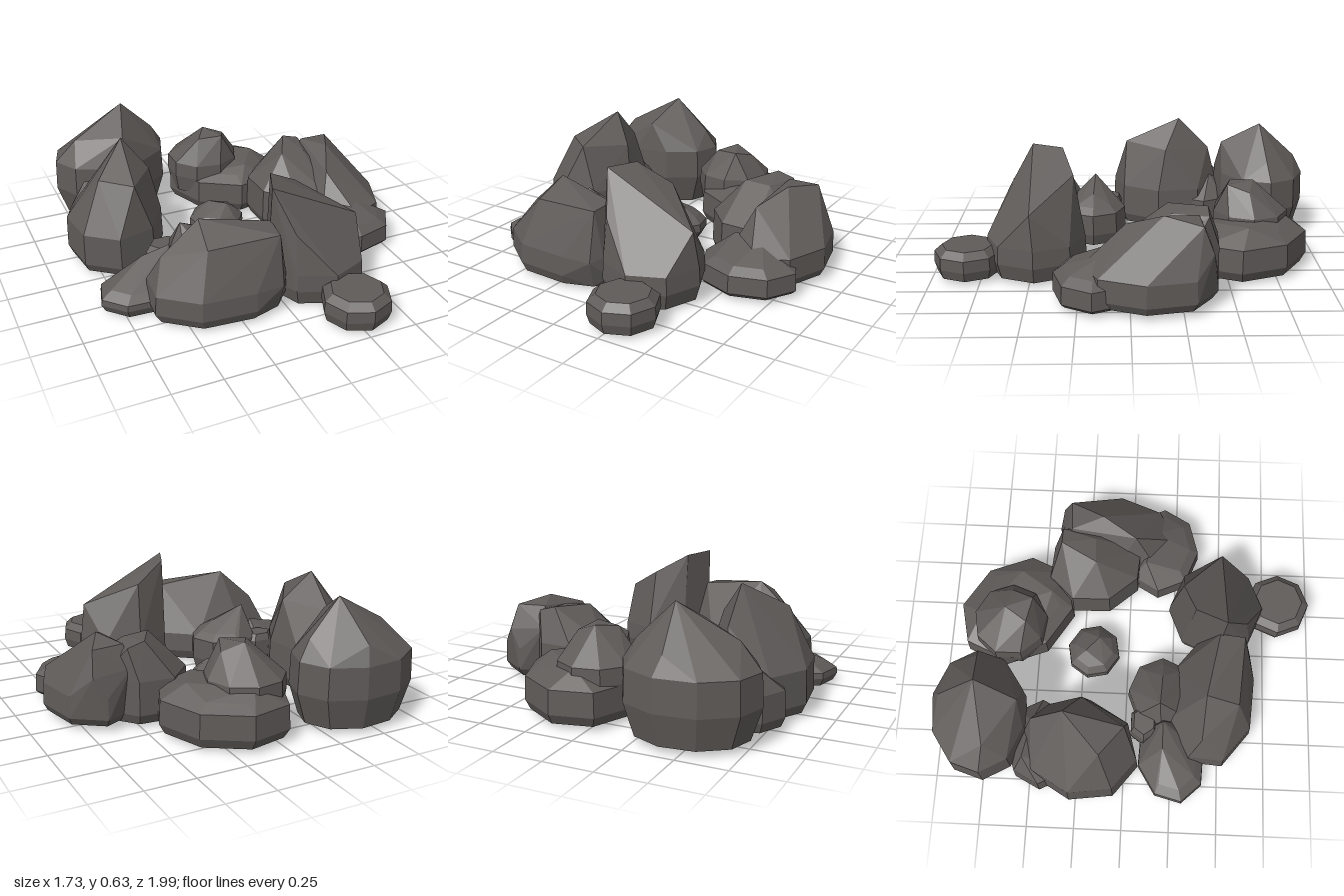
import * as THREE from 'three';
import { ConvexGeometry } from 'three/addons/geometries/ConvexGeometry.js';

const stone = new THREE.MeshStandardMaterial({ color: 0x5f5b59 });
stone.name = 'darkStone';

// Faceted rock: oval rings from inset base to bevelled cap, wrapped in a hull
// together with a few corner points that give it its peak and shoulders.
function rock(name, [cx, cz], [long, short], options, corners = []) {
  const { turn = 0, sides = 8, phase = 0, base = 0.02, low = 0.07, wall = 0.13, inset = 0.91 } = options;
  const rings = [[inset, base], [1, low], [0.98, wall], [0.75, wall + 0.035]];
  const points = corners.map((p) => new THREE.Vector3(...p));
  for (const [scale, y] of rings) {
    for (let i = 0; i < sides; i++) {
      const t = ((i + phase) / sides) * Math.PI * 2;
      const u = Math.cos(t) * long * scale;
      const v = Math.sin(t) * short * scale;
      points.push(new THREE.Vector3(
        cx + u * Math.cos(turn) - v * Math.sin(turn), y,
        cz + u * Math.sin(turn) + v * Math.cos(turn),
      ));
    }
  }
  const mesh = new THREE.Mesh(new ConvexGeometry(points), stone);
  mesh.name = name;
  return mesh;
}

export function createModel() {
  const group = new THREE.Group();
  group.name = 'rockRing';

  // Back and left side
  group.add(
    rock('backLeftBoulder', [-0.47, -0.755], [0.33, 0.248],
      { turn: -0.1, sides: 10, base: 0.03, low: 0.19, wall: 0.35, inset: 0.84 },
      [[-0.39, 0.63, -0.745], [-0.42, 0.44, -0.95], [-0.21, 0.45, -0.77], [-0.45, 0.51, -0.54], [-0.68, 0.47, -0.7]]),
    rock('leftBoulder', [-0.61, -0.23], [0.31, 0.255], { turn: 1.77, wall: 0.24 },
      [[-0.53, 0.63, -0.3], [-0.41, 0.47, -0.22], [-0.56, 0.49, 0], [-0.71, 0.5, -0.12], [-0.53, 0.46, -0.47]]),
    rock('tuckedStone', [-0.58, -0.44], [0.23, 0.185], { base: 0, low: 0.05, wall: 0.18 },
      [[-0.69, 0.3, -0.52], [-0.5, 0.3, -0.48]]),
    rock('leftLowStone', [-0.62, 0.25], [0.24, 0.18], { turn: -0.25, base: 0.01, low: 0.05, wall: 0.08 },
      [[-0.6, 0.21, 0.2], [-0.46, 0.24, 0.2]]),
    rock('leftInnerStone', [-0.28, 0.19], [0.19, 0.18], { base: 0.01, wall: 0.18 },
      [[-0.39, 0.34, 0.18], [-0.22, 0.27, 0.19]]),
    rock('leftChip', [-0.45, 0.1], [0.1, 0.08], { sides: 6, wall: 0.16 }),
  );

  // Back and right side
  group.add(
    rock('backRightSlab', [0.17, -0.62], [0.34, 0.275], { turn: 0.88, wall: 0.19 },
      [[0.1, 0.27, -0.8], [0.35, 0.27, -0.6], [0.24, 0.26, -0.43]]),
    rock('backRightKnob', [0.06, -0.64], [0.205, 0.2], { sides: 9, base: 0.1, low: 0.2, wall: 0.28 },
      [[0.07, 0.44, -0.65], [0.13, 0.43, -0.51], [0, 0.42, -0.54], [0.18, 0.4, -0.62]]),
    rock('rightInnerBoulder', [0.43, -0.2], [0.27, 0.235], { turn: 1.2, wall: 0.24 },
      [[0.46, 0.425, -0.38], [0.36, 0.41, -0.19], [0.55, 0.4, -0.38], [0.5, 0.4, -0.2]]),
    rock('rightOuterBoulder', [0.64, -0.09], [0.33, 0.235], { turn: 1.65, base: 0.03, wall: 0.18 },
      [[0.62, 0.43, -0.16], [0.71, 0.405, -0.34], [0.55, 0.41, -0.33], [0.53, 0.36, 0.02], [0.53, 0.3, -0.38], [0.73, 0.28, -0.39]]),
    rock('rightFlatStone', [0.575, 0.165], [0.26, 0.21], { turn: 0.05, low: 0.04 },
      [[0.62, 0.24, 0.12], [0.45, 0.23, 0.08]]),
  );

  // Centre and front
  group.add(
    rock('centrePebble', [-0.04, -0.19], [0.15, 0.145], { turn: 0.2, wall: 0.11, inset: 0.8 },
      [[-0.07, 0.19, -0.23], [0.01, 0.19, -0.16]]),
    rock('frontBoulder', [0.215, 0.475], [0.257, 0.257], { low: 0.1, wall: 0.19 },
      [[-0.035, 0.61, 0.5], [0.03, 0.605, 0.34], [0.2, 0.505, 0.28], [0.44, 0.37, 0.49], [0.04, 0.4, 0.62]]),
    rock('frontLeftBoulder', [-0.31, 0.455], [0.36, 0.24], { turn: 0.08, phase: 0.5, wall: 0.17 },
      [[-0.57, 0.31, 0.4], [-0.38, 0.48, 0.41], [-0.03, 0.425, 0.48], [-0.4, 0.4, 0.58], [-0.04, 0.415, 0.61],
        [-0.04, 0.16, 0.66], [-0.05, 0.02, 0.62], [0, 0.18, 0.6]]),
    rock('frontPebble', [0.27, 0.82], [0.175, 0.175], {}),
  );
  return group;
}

# [What is expected]
Apart from its pictures, the material above should be repeated exactly.

# [Solution to this task]
import * as THREE from 'three';
import { ConvexGeometry } from 'three/addons/geometries/ConvexGeometry.js';

const stone = new THREE.MeshStandardMaterial({ color: 0x5f5b59 });
stone.name = 'darkStone';

// Faceted rock: oval rings from inset base to bevelled cap, wrapped in a hull
// together with a few corner points that give it its peak and shoulders.
function rock(name, [cx, cz], [long, short], options, corners = []) {
  const { turn = 0, sides = 8, phase = 0, base = 0.02, low = 0.07, wall = 0.13, inset = 0.91 } = options;
  const rings = [[inset, base], [1, low], [0.98, wall], [0.75, wall + 0.035]];
  const points = corners.map((p) => new THREE.Vector3(...p));
  for (const [scale, y] of rings) {
    for (let i = 0; i < sides; i++) {
      const t = ((i + phase) / sides) * Math.PI * 2;
      const u = Math.cos(t) * long * scale;
      const v = Math.sin(t) * short * scale;
      points.push(new THREE.Vector3(
        cx + u * Math.cos(turn) - v * Math.sin(turn), y,
        cz + u * Math.sin(turn) + v * Math.cos(turn),
      ));
    }
  }
  const mesh = new THREE.Mesh(new ConvexGeometry(points), stone);
  mesh.name = name;
  return mesh;
}

export function createModel() {
  const group = new THREE.Group();
  group.name = 'rockRing';

  // Back and left side
  group.add(
    rock('backLeftBoulder', [-0.47, -0.755], [0.33, 0.248],
      { turn: -0.1, sides: 10, base: 0.03, low: 0.19, wall: 0.35, inset: 0.84 },
      [[-0.39, 0.63, -0.745], [-0.42, 0.44, -0.95], [-0.21, 0.45, -0.77], [-0.45, 0.51, -0.54], [-0.68, 0.47, -0.7]]),
    rock('leftBoulder', [-0.61, -0.23], [0.31, 0.255], { turn: 1.77, wall: 0.24 },
      [[-0.53, 0.63, -0.3], [-0.41, 0.47, -0.22], [-0.56, 0.49, 0], [-0.71, 0.5, -0.12], [-0.53, 0.46, -0.47]]),
    rock('tuckedStone', [-0.58, -0.44], [0.23, 0.185], { base: 0, low: 0.05, wall: 0.18 },
      [[-0.69, 0.3, -0.52], [-0.5, 0.3, -0.48]]),
    rock('leftLowStone', [-0.62, 0.25], [0.24, 0.18], { turn: -0.25, base: 0.01, low: 0.05, wall: 0.08 },
      [[-0.6, 0.21, 0.2], [-0.46, 0.24, 0.2]]),
    rock('leftInnerStone', [-0.28, 0.19], [0.19, 0.18], { base: 0.01, wall: 0.18 },
      [[-0.39, 0.34, 0.18], [-0.22, 0.27, 0.19]]),
    rock('leftChip', [-0.45, 0.1], [0.1, 0.08], { sides: 6, wall: 0.16 }),
  );

  // Back and right side
  group.add(
    rock('backRightSlab', [0.17, -0.62], [0.34, 0.275], { turn: 0.88, wall: 0.19 },
      [[0.1, 0.27, -0.8], [0.35, 0.27, -0.6], [0.24, 0.26, -0.43]]),
    rock('backRightKnob', [0.06, -0.64], [0.205, 0.2], { sides: 9, base: 0.1, low: 0.2, wall: 0.28 },
      [[0.07, 0.44, -0.65], [0.13, 0.43, -0.51], [0, 0.42, -0.54], [0.18, 0.4, -0.62]]),
    rock('rightInnerBoulder', [0.43, -0.2], [0.27, 0.235], { turn: 1.2, wall: 0.24 },
      [[0.46, 0.425, -0.38], [0.36, 0.41, -0.19], [0.55, 0.4, -0.38], [0.5, 0.4, -0.2]]),
    rock('rightOuterBoulder', [0.64, -0.09], [0.33, 0.235], { turn: 1.65, base: 0.03, wall: 0.18 },
      [[0.62, 0.43, -0.16], [0.71, 0.405, -0.34], [0.55, 0.41, -0.33], [0.53, 0.36, 0.02], [0.53, 0.3, -0.38], [0.73, 0.28, -0.39]]),
    rock('rightFlatStone', [0.575, 0.165], [0.26, 0.21], { turn: 0.05, low: 0.04 },
      [[0.62, 0.24, 0.12], [0.45, 0.23, 0.08]]),
  );

  // Centre and front
  group.add(
    rock('centrePebble', [-0.04, -0.19], [0.15, 0.145], { turn: 0.2, wall: 0.11, inset: 0.8 },
      [[-0.07, 0.19, -0.23], [0.01, 0.19, -0.16]]),
    rock('frontBoulder', [0.215, 0.475], [0.257, 0.257], { low: 0.1, wall: 0.19 },
      [[-0.035, 0.61, 0.5], [0.03, 0.605, 0.34], [0.2, 0.505, 0.28], [0.44, 0.37, 0.49], [0.04, 0.4, 0.62]]),
    rock('frontLeftBoulder', [-0.31, 0.455], [0.36, 0.24], { turn: 0.08, phase: 0.5, wall: 0.17 },
      [[-0.57, 0.31, 0.4], [-0.38, 0.48, 0.41], [-0.03, 0.425, 0.48], [-0.4, 0.4, 0.58], [-0.04, 0.415, 0.61],
        [-0.04, 0.16, 0.66], [-0.05, 0.02, 0.62], [0, 0.18, 0.6]]),
    rock('frontPebble', [0.27, 0.82], [0.175, 0.175], {}),
  );
  return group;
}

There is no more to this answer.